Rice said he enjoys what he’s doing and donating his time and expertise to help. He also informed council he’s able to be the village’s eyes and ears – their informant – and can work with them to help alleviate the drug problem.
“The only thing I’m asking tonight, I’m pleading, I need help,” Rice said. “I can be the eyes and the ears, and I can be the informant, and I can work with them, but you’ve got to do it on time. If something’s going down, I can’t wait a half hour to get a cop car here in Dunkirk. That’s not going to work.
“If it keeps going and we don’t start a program – and you can see it’s working – it’s not going to keep up,” he said.
Without probable cause, Rice said, there’s nothing he can do when he catches somebody; he can’t arrest them or hold them, which he said doesn’t do anybody any good.
Dunkirk Mayor Terry Cramer later informed council that Sheriff Keith Everhart said they would be able to patrol for the village for $20 per hour and be available for a few four-hour time periods.
Council came to a consensus that the times should be anywhere between 8 p.m. to 4 a.m. on Friday and Saturday, avoiding a regular set time so possible offenders don’t become used to a pattern. They also agreed on a varied day to be determined at the office’s discretion.
“Keith has to keep making arrests daily,” Rice said. “If that doesn’t happen, we’re right back to square one.”
Also on hand Monday evening was resident Patricia Larson, who said she had cats come up missing lately because of what she believes are live traps.

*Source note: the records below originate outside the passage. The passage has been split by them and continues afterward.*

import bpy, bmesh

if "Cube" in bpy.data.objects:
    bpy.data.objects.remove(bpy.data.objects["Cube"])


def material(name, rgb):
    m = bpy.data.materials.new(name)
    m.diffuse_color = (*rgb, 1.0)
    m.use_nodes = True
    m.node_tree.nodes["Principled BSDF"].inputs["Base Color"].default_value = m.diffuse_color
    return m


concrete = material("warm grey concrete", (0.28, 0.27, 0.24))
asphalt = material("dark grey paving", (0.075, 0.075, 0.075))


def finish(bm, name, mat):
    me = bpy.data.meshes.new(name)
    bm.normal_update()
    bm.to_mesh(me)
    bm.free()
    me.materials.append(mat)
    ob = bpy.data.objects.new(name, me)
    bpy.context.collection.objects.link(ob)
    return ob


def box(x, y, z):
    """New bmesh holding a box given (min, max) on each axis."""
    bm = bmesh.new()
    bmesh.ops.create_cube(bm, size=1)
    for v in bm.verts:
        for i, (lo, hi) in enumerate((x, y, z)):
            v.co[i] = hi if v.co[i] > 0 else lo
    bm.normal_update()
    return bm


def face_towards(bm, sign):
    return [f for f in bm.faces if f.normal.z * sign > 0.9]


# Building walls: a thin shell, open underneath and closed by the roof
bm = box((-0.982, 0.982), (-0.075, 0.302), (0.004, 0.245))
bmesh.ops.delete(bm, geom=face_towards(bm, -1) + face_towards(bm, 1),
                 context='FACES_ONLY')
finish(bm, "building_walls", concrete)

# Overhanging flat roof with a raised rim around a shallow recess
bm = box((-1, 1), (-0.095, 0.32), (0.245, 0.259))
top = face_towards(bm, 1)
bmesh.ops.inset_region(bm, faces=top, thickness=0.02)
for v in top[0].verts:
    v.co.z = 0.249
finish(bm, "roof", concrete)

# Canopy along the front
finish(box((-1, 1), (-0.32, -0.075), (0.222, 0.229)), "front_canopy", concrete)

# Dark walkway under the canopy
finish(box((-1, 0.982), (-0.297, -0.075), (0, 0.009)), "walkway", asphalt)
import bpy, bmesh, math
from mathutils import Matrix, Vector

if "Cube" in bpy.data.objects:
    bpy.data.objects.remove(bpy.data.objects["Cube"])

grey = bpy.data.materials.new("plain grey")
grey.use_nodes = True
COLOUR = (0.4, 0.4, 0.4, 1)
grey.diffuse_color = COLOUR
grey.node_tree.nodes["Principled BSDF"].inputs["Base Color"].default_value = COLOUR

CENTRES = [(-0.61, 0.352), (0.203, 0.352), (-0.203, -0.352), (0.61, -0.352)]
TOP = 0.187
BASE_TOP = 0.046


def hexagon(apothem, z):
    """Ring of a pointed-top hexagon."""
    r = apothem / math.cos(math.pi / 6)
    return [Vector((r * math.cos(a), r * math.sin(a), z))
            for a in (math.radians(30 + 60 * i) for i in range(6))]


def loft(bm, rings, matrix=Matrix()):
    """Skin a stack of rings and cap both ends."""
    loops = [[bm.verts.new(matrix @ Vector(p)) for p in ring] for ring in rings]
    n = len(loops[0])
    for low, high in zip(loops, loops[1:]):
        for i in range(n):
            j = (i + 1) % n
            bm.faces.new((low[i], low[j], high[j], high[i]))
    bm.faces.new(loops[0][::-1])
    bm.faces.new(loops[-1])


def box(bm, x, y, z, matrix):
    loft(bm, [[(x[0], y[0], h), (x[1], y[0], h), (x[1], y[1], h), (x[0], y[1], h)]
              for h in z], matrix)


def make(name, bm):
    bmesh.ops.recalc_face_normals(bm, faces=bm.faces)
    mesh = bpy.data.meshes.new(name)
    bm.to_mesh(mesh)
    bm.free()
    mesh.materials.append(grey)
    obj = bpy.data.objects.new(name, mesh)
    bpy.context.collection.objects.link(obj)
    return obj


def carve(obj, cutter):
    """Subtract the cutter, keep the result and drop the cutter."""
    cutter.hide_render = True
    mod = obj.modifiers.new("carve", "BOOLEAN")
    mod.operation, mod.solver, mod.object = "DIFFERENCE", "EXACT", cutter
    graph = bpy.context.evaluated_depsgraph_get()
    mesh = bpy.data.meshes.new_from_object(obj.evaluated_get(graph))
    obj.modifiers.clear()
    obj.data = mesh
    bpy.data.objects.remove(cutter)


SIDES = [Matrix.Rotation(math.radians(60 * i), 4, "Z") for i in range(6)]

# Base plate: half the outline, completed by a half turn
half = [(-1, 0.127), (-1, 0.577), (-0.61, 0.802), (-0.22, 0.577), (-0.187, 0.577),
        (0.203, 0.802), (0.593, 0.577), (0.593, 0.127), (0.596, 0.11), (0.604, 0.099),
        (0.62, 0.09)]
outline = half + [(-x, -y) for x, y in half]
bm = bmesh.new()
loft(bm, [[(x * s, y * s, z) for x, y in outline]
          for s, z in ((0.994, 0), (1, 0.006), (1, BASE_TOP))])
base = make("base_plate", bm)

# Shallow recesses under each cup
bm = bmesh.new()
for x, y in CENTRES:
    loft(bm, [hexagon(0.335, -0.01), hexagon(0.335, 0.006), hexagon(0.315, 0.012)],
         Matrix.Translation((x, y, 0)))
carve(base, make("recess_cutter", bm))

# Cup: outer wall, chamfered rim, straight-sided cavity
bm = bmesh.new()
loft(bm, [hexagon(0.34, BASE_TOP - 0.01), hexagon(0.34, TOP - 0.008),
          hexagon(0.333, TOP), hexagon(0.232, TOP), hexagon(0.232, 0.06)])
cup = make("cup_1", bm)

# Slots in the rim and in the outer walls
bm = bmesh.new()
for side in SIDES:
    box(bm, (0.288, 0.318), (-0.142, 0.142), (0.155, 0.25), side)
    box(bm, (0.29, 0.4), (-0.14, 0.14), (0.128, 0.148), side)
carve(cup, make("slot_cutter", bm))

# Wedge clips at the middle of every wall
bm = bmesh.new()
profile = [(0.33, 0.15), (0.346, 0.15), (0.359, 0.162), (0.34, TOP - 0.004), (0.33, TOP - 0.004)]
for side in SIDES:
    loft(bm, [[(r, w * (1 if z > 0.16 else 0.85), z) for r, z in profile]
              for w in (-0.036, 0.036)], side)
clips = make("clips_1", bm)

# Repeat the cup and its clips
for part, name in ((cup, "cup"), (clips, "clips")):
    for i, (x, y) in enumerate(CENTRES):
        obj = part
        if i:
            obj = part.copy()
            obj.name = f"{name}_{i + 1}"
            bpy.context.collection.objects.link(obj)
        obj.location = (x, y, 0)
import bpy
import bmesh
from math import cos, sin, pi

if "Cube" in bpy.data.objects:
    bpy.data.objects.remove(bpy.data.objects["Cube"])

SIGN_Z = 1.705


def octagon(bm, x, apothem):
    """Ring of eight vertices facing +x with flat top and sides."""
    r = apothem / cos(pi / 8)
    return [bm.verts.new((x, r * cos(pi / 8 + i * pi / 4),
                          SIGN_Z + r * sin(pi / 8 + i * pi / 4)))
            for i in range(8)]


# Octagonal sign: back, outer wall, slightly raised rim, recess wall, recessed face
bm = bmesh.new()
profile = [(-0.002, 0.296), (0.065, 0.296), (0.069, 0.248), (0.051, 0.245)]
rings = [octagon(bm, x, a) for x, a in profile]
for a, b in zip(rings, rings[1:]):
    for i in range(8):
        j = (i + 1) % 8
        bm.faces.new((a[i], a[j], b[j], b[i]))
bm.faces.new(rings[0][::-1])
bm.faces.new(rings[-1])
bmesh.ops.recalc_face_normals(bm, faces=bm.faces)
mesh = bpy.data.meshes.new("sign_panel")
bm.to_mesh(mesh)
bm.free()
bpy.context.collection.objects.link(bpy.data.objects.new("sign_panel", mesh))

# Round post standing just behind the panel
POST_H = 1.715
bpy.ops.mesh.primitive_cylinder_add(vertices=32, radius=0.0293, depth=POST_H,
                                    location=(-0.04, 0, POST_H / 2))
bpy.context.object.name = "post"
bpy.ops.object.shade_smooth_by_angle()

Larson told council that not all cats being trapped are strays and that some of them, like her cats, were family pets, and that they are not being properly released.
“There’s a lot of people looking for their cats; there are signs up all over town,” she said.
According to Larson, any trapped cats at least have to be taken to the humane society. She said she’d be willing to have people who trap call her and she’d take them there herself, rather than disposing of the cat in any other manner.
Larson understood that eliminating trapping completely was not a viable request, but said it’s important for people to have a chance to get their family pets back.
“All I’m saying is if our family pets are gone, they’re gone for good,” she said. “I would give my life to get my calico cat back, and I’ll never get her back.”
In other council action:
– Agreed to drop the “nuisance” designation at 443 Park St.
– Moved the deadline for the sewer hookup forward from Nov. 1 to Aug. 1.
– Received a letter and check from the Hardin County Community Foundation for $1,000 to be used for trees.
– Accepted the $1 bid by Habitat for Humanity for the property at 331 S. Main St.
By TY THAXTON
Times staff writer